A couple of years later I heard some of the old-timers at Whitaker talking about how they used to bet on how long new employees would last, and they'd try to see how fast they could make them quit. They were laughing it up reminiscing, and I just had to tell them, "Yeah, I know all about it; I'm one of those people you tried to run off."
Thus ended their little trip down memory lane.
Sue was a quiet woman who lived in Cowgill. While working, we talked about our husbands and children; her husband liked tractors and so did Cliff. One time Cliff and I stopped by their place briefly on the way back from somewhere. But other than that, we only saw one another at work.
Whitaker Cable shut down and both of us sought employment elsewhere. I never saw her again, although someone later told me one of her sons fell while working at construction and was paralyzed from the neck down.
Sue's last name isn't all that common, so I decided to type it in the Facebook search. I knew the chances of someone her age being on Facebook were slim, but I was just passing time; and it never hurts to try.
She wasn't listed, but there were several young folks with her last name who attend high school in Polo, Missouri; that's where Cowgill kids go to school. I figured they had to be related to Sue, probably her grandchildren.
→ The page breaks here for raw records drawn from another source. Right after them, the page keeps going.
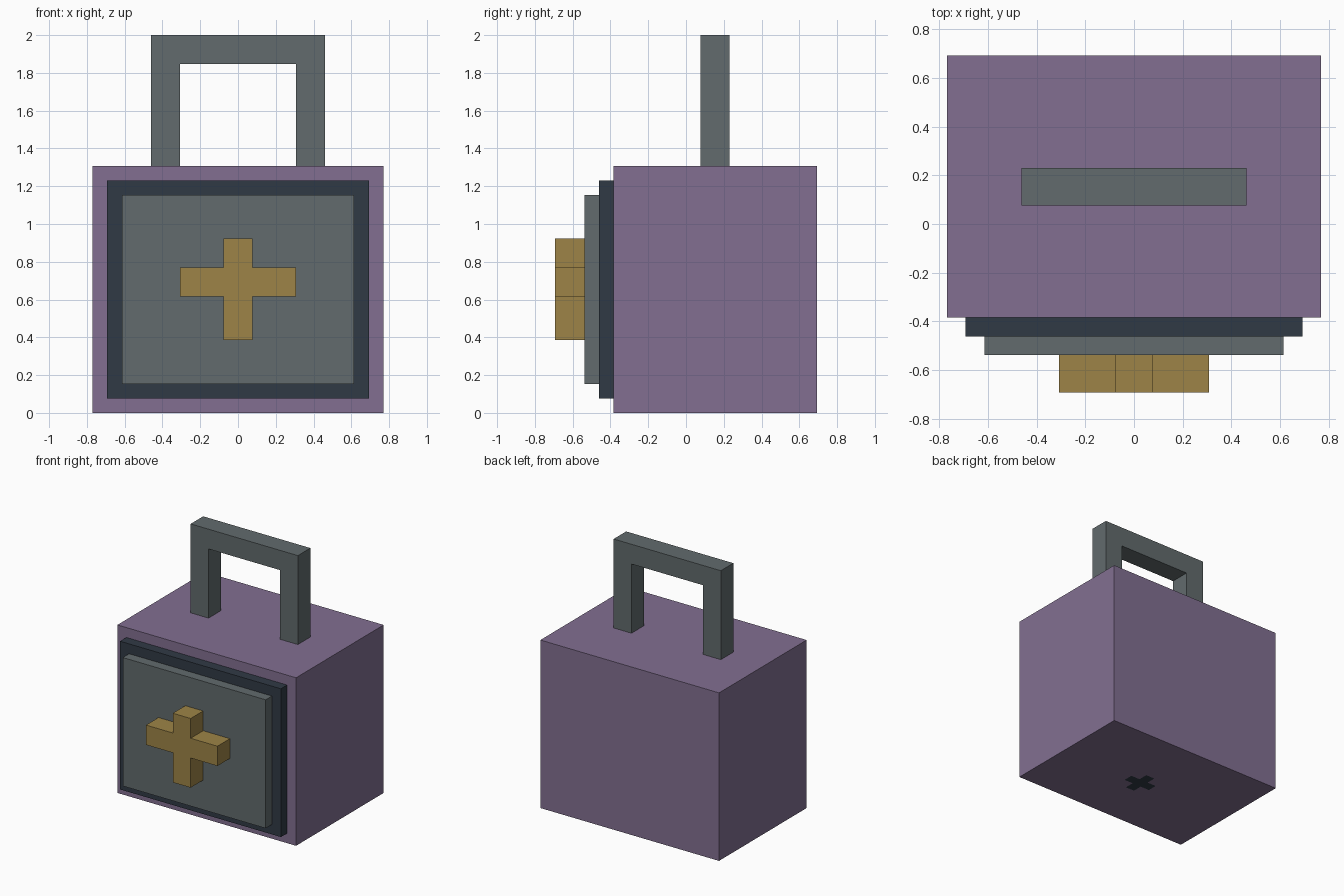
import bpy, bmesh
from mathutils import Vector

if "Cube" in bpy.data.objects:
    bpy.data.objects.remove(bpy.data.objects["Cube"])

U = 2 / 26  # one block unit of the model


def material(name, rgb):
    m = bpy.data.materials.new(name)
    m.diffuse_color = (*rgb, 1)
    m.use_nodes = True
    m.node_tree.nodes["Principled BSDF"].inputs["Base Color"].default_value = m.diffuse_color
    return m


PURPLE = material("purple", (0.223, 0.159, 0.284))
NAVY = material("navy", (0.030, 0.042, 0.060))
GREY = material("slate_grey", (0.122, 0.147, 0.153))
GOLD = material("gold", (0.337, 0.231, 0.063))


def mirrored(half):
    """Close a right-half (x, z) profile by mirroring it across x = 0."""
    return half + [(-x, z) for x, z in reversed(half)]


def extrude_profile(name, profile, y0, y1, mat):
    """Extrude an (x, z) outline in block units from y0 to y1."""
    bm = bmesh.new()
    face = bm.faces.new([bm.verts.new((x * U, y0 * U, z * U)) for x, z in profile])
    ext = bmesh.ops.extrude_face_region(bm, geom=[face], use_keep_orig=True)
    new = [g for g in ext["geom"] if isinstance(g, bmesh.types.BMVert)]
    bmesh.ops.translate(bm, verts=new, vec=(0, (y1 - y0) * U, 0))
    bmesh.ops.recalc_face_normals(bm, faces=bm.faces)
    mesh = bpy.data.meshes.new(name)
    bm.to_mesh(mesh)
    bm.free()
    mesh.materials.append(mat)
    obj = bpy.data.objects.new(name, mesh)
    bpy.context.collection.objects.link(obj)
    return obj


def panel(name, half_width, z0, z1, y0, y1, mat):
    return extrude_profile(name, mirrored([(half_width, z0), (half_width, z1)]), y0, y1, mat)


# Main box and stepped front panels
body = panel("case_body", 10, 0, 17, -5, 9, PURPLE)
panel("front_frame", 9, 1, 16, -6, -5, NAVY)
panel("front_plate", 8, 2, 15, -7, -6, GREY)

# Raised cross on the front plate
extrude_profile("front_cross", mirrored(
    [(1, 5), (1, 8), (4, 8), (4, 10), (1, 10), (1, 12)]), -9, -7, GOLD)

# Carry handle: upside-down U
extrude_profile("carry_handle", mirrored(
    [(4, 24), (4, 17), (6, 17), (6, 26)])[::-1], 1, 3, GREY)

# Small dark plus inlaid flush in the underside
body.data.materials.append(NAVY)
bm = bmesh.new()
bm.from_mesh(body.data)
centre = Vector((0.5, 1.5, 0))
for axis in (Vector((1, 0, 0)), Vector((0, 1, 0))):
    for offset in (-1.5, -0.5, 0.5, 1.5):
        bottom = [f for f in bm.faces if f.normal.z < -0.9]
        geom = bottom + list({e for f in bottom for e in f.edges}) \
            + list({v for f in bottom for v in f.verts})
        bmesh.ops.bisect_plane(bm, geom=geom, dist=1e-5,
                               plane_co=(centre + axis * offset) * U, plane_no=axis)
        bm.normal_update()
for f in bm.faces:
    if f.normal.z < -0.9:
        d = f.calc_center_median() / U - centre
        if max(abs(d.x), abs(d.y)) < 1.2 and min(abs(d.x), abs(d.y)) < 0.2:
            f.material_index = 1
bm.to_mesh(body.data)
bm.free()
Of course you can't see profiles of people who haven't "friended" you, but you can see their faces and ages, and you can send them a message.
So I chose a pretty girl named Tiffany (class of '09) and asked if she was related to Sue. Within an hour, I had this reply: "Yeah that's my grandma she is the best she is doin pretty good she moved to the ozarks about 6 in ah half years ago my grandpa died in 06 I think it was in a simple hernia surgery she had a hard time for a while but she's doin better now."
I told her to tell her grandma, next time she saw her, that I remembered her fondly. She messaged back, "Wouldja like her number?"
Of course this sent me into a cold sweat. Me, talk on the phone to someone I haven't seen in thirty years? What would we talk about? Could I keep up my end of the conversation? I'm a typer, not a talker!
So I told Tiffany I'm not much for talking on the phone, but I'd love to have Sue's address so I could write her a note.
Perhaps she'll give it to me, because she "friended" me overnight.
I'm sharing this so some of you can see the opportunities afforded by Facebook to reconnect with people who helped you along the way; maybe there's somebody in your past to whom you owe a "thank you". You may find them, directly or indirectly, on Facebook.